The New York Times’ Final Cut Pro X Q&A

Following the much discussed backlash over the launch of the “revolutionary” Final Cut Pro X for Mac, The New York Times’ tech columnist David Pogue has compiled an interesting Q&A on the available/missing features of the application, with direct input from Apple.

The “missing features” generally fall into three categories: features that are actually there and have just been moved around, features that Apple intends to restore and features that require a third-party (non-Apple) add-on or plug-in.

Among the covered topics, Pogue reports Apple says re-enabling support for the multi-cam functionality is a “top priority” for the company.

Complaint: There’s no multicamera editing. In the old FCP, you could import the footage from various cameras that covered an event (say, a concert) from different angles simultaneously, and then easily cut back and forth between them while editing.
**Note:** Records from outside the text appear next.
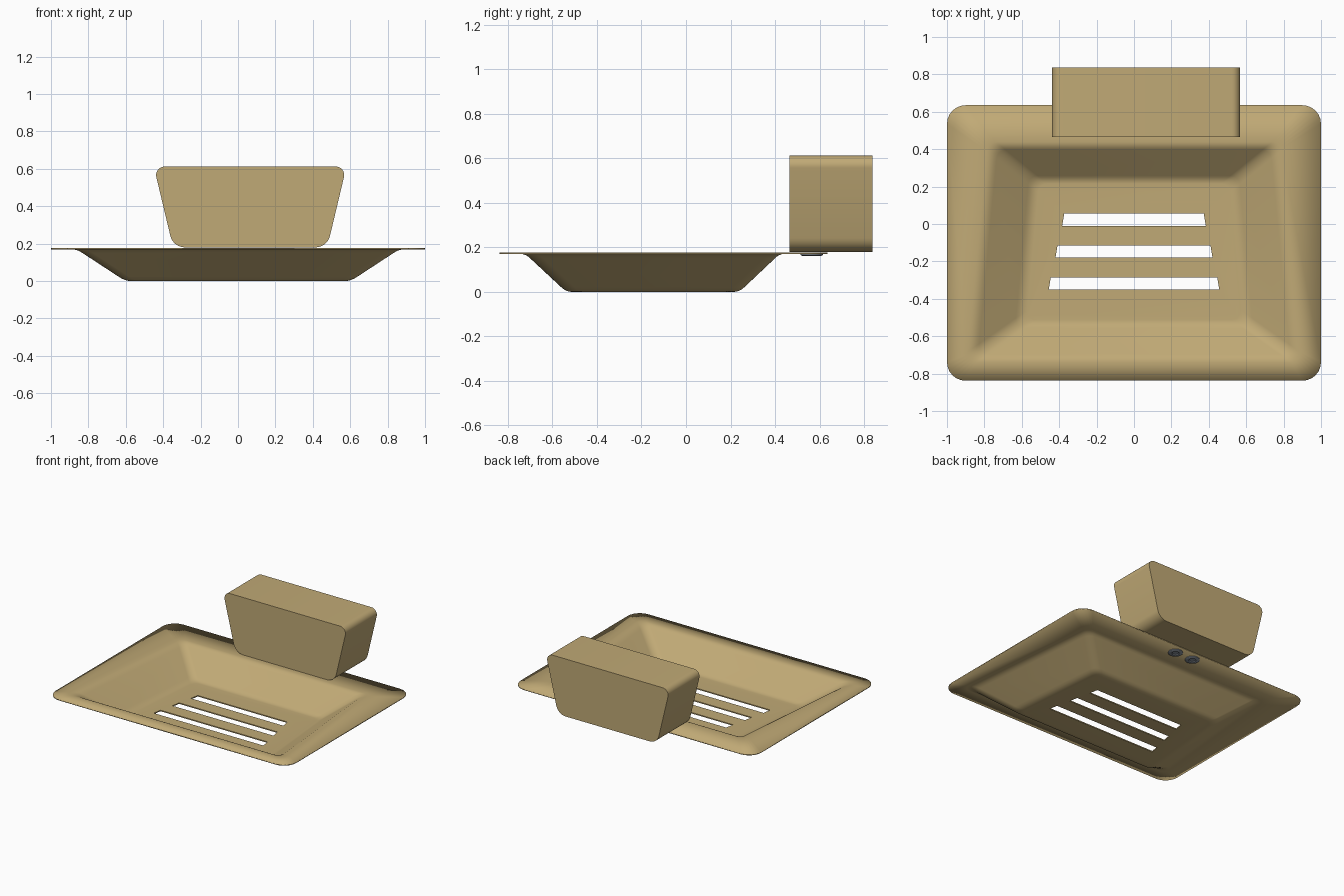
import bpy, bmesh, math
from mathutils import Vector

if "Cube" in bpy.data.objects:
    bpy.data.objects.remove(bpy.data.objects["Cube"])


def material(name, color):
    m = bpy.data.materials.new(name)
    m.diffuse_color = color
    m.use_nodes = True
    m.node_tree.nodes["Principled BSDF"].inputs["Base Color"].default_value = m.diffuse_color
    return m


TAN = material("tan", (0.53, 0.40, 0.18, 1))
STEEL = material("steel", (0.25, 0.28, 0.32, 1))


def rounded(corners, radii, n=6):
    """Fillet each corner of a 2D polygon with an arc of n segments."""
    pts = []
    for i, c in enumerate(corners):
        p = Vector(c)
        a = (Vector(corners[i - 1]) - p).normalized()
        b = (Vector(corners[(i + 1) % len(corners)]) - p).normalized()
        half = a.angle(b) / 2
        r = radii[i]
        centre = p + (a + b).normalized() * r / math.sin(half)
        s = p + a * r / math.tan(half) - centre
        e = p + b * r / math.tan(half) - centre
        sweep = math.pi - 2 * half
        for k in range(n + 1):
            t = k / n
            v = (s * math.sin((1 - t) * sweep) + e * math.sin(t * sweep)) / math.sin(sweep)
            pts.append(centre + v)
    return pts


def loft(name, rings, mat, cap_start=True, cap_end=True):
    """Skin a list of equal-length 3D rings."""
    bm = bmesh.new()
    rows = [[bm.verts.new(p) for p in ring] for ring in rings]
    for a, b in zip(rows, rows[1:]):
        for i in range(len(a)):
            j = (i + 1) % len(a)
            bm.faces.new((a[i], a[j], b[j], b[i]))
    if cap_start:
        bm.faces.new(rows[0][::-1])
    if cap_end:
        bm.faces.new(rows[-1])
    if cap_start and cap_end:
        bmesh.ops.recalc_face_normals(bm, faces=bm.faces)
    me = bpy.data.meshes.new(name)
    bm.to_mesh(me)
    bm.free()
    ob = bpy.data.objects.new(name, me)
    bpy.context.collection.objects.link(ob)
    me.materials.append(mat)
    return ob


def smooth(ob, angle=35):
    bpy.ops.object.select_all(action='DESELECT')
    ob.select_set(True)
    bpy.context.view_layer.objects.active = ob
    bpy.ops.object.shade_smooth_by_angle(angle=math.radians(angle))


def trapezoid(front_x, front_y, back_x, back_y):
    return [Vector(p) for p in ((-front_x, front_y), (front_x, front_y),
                                (back_x, back_y), (-back_x, back_y))]


# Tray: flat rim, soft bends, sloping walls and floor
THICK, TOP = 0.008, 0.178
rim = trapezoid(1.0, -0.838, 1.0, 0.635)
opening = trapezoid(0.865, -0.718, 0.757, 0.417)
floor = trapezoid(0.605, -0.535, 0.535, 0.237)
rings = [[(p.x, p.y, TOP) for p in rounded(rim, [0.1] * 4)]]
for t, h in ((-0.12, 1), (-0.06, 0.993), (0, 0.97), (0.06, 0.935), (0.12, 0.88),
             (0.88, 0.12), (0.94, 0.065), (1, 0.03), (1.06, 0.007), (1.12, 0)):
    quad = [a.lerp(b, t) for a, b in zip(opening, floor)]
    z = THICK + (TOP - THICK) * h
    rings.append([(p.x, p.y, z) for p in rounded(quad, [0.05] * 4)])
tray = loft("tray", rings, TAN, cap_start=False)
solid = tray.modifiers.new("sheet", 'SOLIDIFY')
solid.thickness, solid.offset = THICK, -1

# Drain slots cut through the floor
for i in range(3):
    y, x = -0.01 - 0.17 * i, 0.384 + 0.036 * i
    quad = trapezoid(x, y, x - 0.011, y + 0.065)
    slot = loft(f"slot_cutter_{i + 1}", [[(p.x, p.y, z) for p in quad] for z in (-0.05, 0.06)], TAN)
    slot.hide_render = True
    slot.hide_set(True)
    cut = tray.modifiers.new("slot", 'BOOLEAN')
    cut.object, cut.operation, cut.solver = slot, 'DIFFERENCE', 'EXACT'
smooth(tray)

# Mounting block: tapered profile with rounded corners, extruded in depth
CX = 0.065
profile = rounded([(CX - 0.412, 0.18), (CX + 0.412, 0.18), (CX + 0.515, 0.612), (CX - 0.515, 0.612)],
                  [0.08, 0.08, 0.045, 0.045], 8)
block = loft("mounting_block", [[(p.x, y, p.y) for p in profile] for y in (0.465, 0.838)], TAN)
smooth(block)

# Screw heads under the rim, each with a recessed socket
for i, x in enumerate((-0.045, 0.105)):
    def ring(r, z):
        return [(x + r * math.cos(k * math.tau / 24), 0.565 + r * math.sin(k * math.tau / 24), z)
                for k in range(24)]
    screw = loft(f"screw_{i + 1}", [ring(0.05, 0.172), ring(0.05, 0.166), ring(0.044, 0.162),
                                    ring(0.025, 0.162), ring(0.022, 0.168)], STEEL)
    smooth(screw)
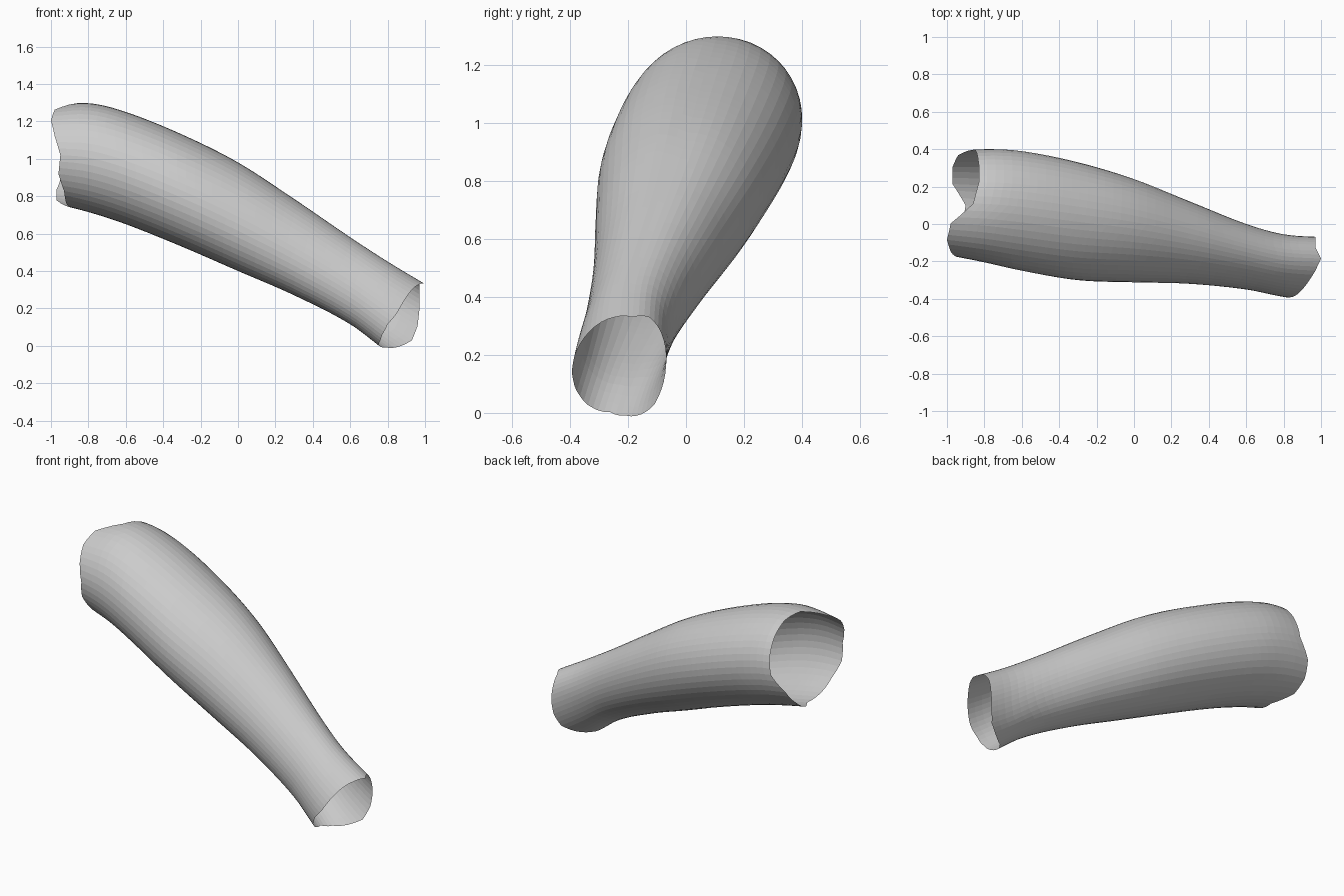
import bpy, bmesh, math

if "Cube" in bpy.data.objects:
    bpy.data.objects.remove(bpy.data.objects["Cube"])

SIDES, RINGS = 48, 40

# Profile stations along x: x, top z, bottom z, max y, min y
STATIONS = [
    (-1.0, 1.280, 0.765, 0.385, -0.165),
    (-0.8, 1.297, 0.715, 0.400, -0.205),
    (-0.6, 1.250, 0.650, 0.390, -0.250),
    (-0.3, 1.130, 0.530, 0.330, -0.300),
    (0.0, 0.980, 0.400, 0.240, -0.312),
    (0.3, 0.785, 0.270, 0.120, -0.320),
    (0.6, 0.580, 0.115, 0.000, -0.350),
    (0.8, 0.450, -0.035, -0.055, -0.390),
    (1.0, 0.330, -0.170, -0.070, -0.415),
]
# Where each open rim is cut (x), evenly spaced round from +y through +z
WIDE_RIM = [-0.86, -0.84, -0.83, -0.83, -0.86, -0.98, -1.0, -0.98,
            -0.95, -0.96, -0.93, -0.92, -0.90, -0.97, -0.97, -0.94]
NARROW_RIM = [0.96, 0.97, 0.97, 0.97, 1.0, 0.97, 0.93, 0.89,
              0.85, 0.80, 0.77, 0.755, 0.75, 0.79, 0.86, 0.93]


def slope(i, k):
    a, b = STATIONS[max(i - 1, 0)], STATIONS[min(i + 1, len(STATIONS) - 1)]
    return (b[k] - a[k]) / (b[0] - a[0])


def section(x):
    """Smooth (Hermite) interpolation of the profile at x."""
    i = 0
    while i < len(STATIONS) - 2 and x > STATIONS[i + 1][0]:
        i += 1
    p, q = STATIONS[i], STATIONS[i + 1]
    h = q[0] - p[0]
    t = (x - p[0]) / h
    return [p[k] * (2*t**3 - 3*t**2 + 1) + q[k] * (3*t**2 - 2*t**3)
            + h * slope(i, k) * (t**3 - 2*t**2 + t)
            + h * slope(i + 1, k) * (t**3 - t**2) for k in range(1, 5)]


def rim(values, u):
    f = u * len(values)
    i = int(f)
    return values[i % len(values)] * (1 - f + i) + values[(i + 1) % len(values)] * (f - i)


# Open sleeve: skewed elliptical rings between the two uneven rims
bm = bmesh.new()
rings = []
for r in range(RINGS + 1):
    ring = []
    for s in range(SIDES):
        u = s / SIDES
        a, b = rim(WIDE_RIM, u), rim(NARROW_RIM, u)
        x = a + (b - a) * r / RINGS
        top, bottom, right, left = section(x)
        ang = u * math.tau
        skew = 0.17 * (x + 1)
        y = (right + left) / 2 + (right - left) / 2 * math.cos(ang - skew)
        z = (top + bottom) / 2 + (top - bottom) / 2 * math.sin(ang)
        ring.append(bm.verts.new((x, y, z)))
    rings.append(ring)
for lo, hi in zip(rings, rings[1:]):
    for s in range(SIDES):
        n = (s + 1) % SIDES
        bm.faces.new((lo[s], lo[n], hi[n], hi[s]))

mesh = bpy.data.meshes.new("tapered_sleeve")
bm.to_mesh(mesh)
bm.free()
bpy.context.collection.objects.link(bpy.data.objects.new("tapered_sleeve", mesh))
It was a star feature of Final Cut, and it’s gone from FCP X.

Answer: Apple intends to restore this feature in an update, calling it “a top priority.” Until it does, here’s a stopgap facsimile of multicam editing: If you drag two clips into parallel timeline tracks, you can choose Clip->Synchronize Clips. By comparing their audio tracks, the program aligns the clips exactly. Now, each time you select a piece of the upper video track and press the V key (“disable”), you are effectively cutting to what’s on the lower video track.

Another feature that generated much disappointment in several Final Cut Pro X reviews on the Mac App Store is the impossibility of opening old FCP projects. Pogue confirms this:

Complaint: Can’t import old FCP files.

Answer: As I noted in my column, this is true; your old projects are stranded forever in the older FCP program. You’ll have to keep both programs on your hard drive, and edit the old projects in the old program. When you install the new FCP, your old copy is safely preserved.

Read the full, technical Q&A here. In the weeks leading to the release of Final Cut Pro many professional video editors suggested it would be difficult for Apple to ship a completely rewritten version usable since day one by large studios and production houses. As Final Cut Pro X has been re-imagined from the ground up, clearly Apple needed to cut some features out of the first release, but they’ve already confirmed they’re aiming at making the update cycle for FCP faster with releases every 6 months or so.